So how do people know where they fall? How do younger managers know how to motivate their employees based on the kind of work that they do? And is there really a difference between the characteristics, specifically regarding managing and motivating, of white-collar (professional) and blue-collar (trade) employees?
SURPRISE!!! Just like the lines blurred for the classes, the lines are blurred for motivation. And they aren’t blurred because of the class. They are blurred because of generational differences. Depending on who your employees are and the era they were raised in, they are motivated by different things. If you have Baby Boomers, they are typically workaholics and view money, title, promotion, and mass recognition coupled with respect, as the best rewards. In contrast, your Gen X and Y (aka Millennials) thrive on having work-life balance and want freedom to have shorter work weeks or more vacation time to offset working the long hours they put in. You have those employees that want to personally make a difference (X’ers) and those that want to know the company they are working for is making a difference (Millennials). Money is a common motivator for all 3 major generations, but it must be balanced with other factors to be effective.
So what does this mean? Does this mean I just gave you the perfect blueprint and you should manage all your people purely based on their birth year? NOPE! These are just guidelines and trends that have been noticed. Take this information and do the best thing you can do as a manager…TALK TO YOUR PEOPLE! Find out what motivates them. Here’s an exercise to better understand your employees’ values. Give each employee a list of 5 things and have them rate them each in importance. Afterward, have an in-depth conversation about what their ranking means to them. With the ease of email, text messages, instant messages, and all other types of “non-personal personal” communication, we forget the importance of just talking to our people. It doesn’t matter if you manage blue-collar, white-collar, or no-collar employees.

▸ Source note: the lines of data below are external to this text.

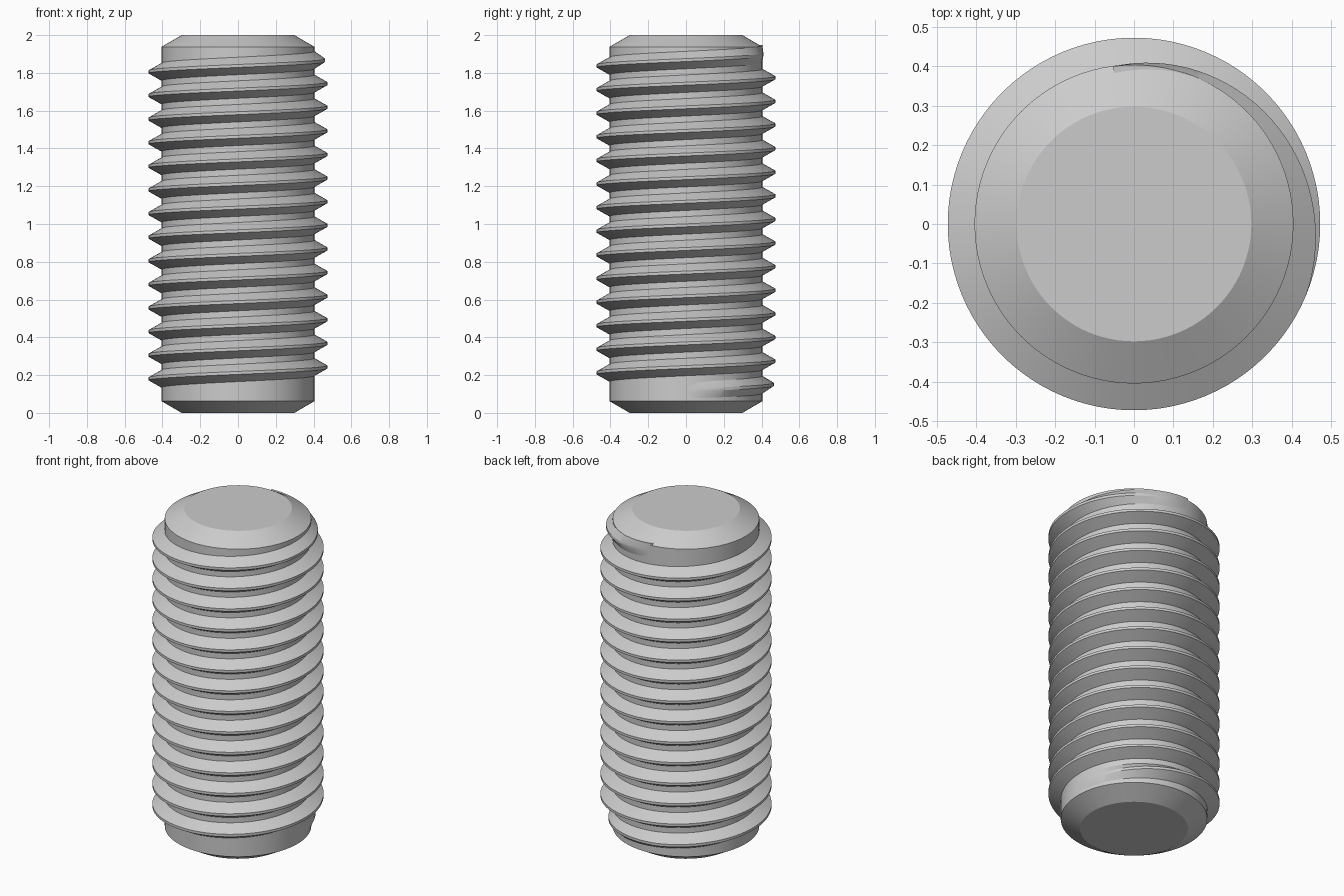
import bpy
import bmesh
from math import sin, cos, tau, radians

cube = bpy.data.objects.get("Cube")
if cube:
    bpy.data.objects.remove(cube, do_unlink=True)

CORE_R, CREST_R, CAP_R = 0.405, 0.473, 0.298
HEIGHT, CHAMFER = 2.0, 0.062
PITCH, TURNS, SEGMENTS = 0.125, 14.27, 96
START_Z = 0.118
ROOT_HALF, CREST_HALF = PITCH * 0.375, PITCH / 16

steel = bpy.data.materials.new("steel grey")
steel.use_nodes = True
COLOUR = (0.6, 0.6, 0.6, 1)
steel.diffuse_color = COLOUR
steel.node_tree.nodes["Principled BSDF"].inputs["Base Color"].default_value = COLOUR


def finish(name, bm):
    """Turn the bmesh into a smooth shaded object with crisp edges."""
    bmesh.ops.recalc_face_normals(bm, faces=bm.faces)
    mesh = bpy.data.meshes.new(name)
    bm.to_mesh(mesh)
    bm.free()
    mesh.materials.append(steel)
    obj = bpy.data.objects.new(name, mesh)
    bpy.context.collection.objects.link(obj)
    bpy.ops.object.select_all(action="DESELECT")
    obj.select_set(True)
    bpy.context.view_layer.objects.active = obj
    bpy.ops.object.shade_smooth_by_angle(angle=radians(25))


def bridge(bm, a, b, closed=True):
    """Join two equal rows of vertices with quads."""
    n = len(a)
    for i in range(n if closed else n - 1):
        j = (i + 1) % n
        bm.faces.new((a[i], a[j], b[j], b[i]))


# Core: cylinder with a chamfer at each end
bm = bmesh.new()
profile = [(CAP_R, 0), (CORE_R, CHAMFER), (CORE_R, HEIGHT - CHAMFER), (CAP_R, HEIGHT)]
rings = [[bm.verts.new((r * cos(tau * i / SEGMENTS), r * sin(tau * i / SEGMENTS), z))
          for i in range(SEGMENTS)] for r, z in profile]
for lower, upper in zip(rings, rings[1:]):
    bridge(bm, lower, upper)
bm.faces.new(rings[0])
bm.faces.new(rings[-1])
finish("core", bm)

# Thread: right-handed helical ridge that fades into the core at both ends
bm = bmesh.new()
steps = round(TURNS * SEGMENTS)
rows = []
for i in range(steps + 1):
    turn = i / SEGMENTS
    fade = min(1, turn / 0.29, (steps - i) / SEGMENTS / 0.33)
    crest = CORE_R - 0.001 + fade * (CREST_R - CORE_R + 0.001)
    section = [(CORE_R - 0.02, -ROOT_HALF), (CORE_R - 0.001, -ROOT_HALF),
               (crest, -CREST_HALF), (crest, CREST_HALF),
               (CORE_R - 0.001, ROOT_HALF), (CORE_R - 0.02, ROOT_HALF)]
    z = START_Z + PITCH * turn
    rows.append([bm.verts.new((r * cos(tau * turn), r * sin(tau * turn), z + dz))
                 for r, dz in section])
for a, b in zip(rows, rows[1:]):
    bridge(bm, a, b)
bm.faces.new(rows[0])
bm.faces.new(rows[-1])
finish("thread", bm)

You are managing PEOPLE and the bottom line is that we all want to feel important. The key is to find out what their definition of feeling important is!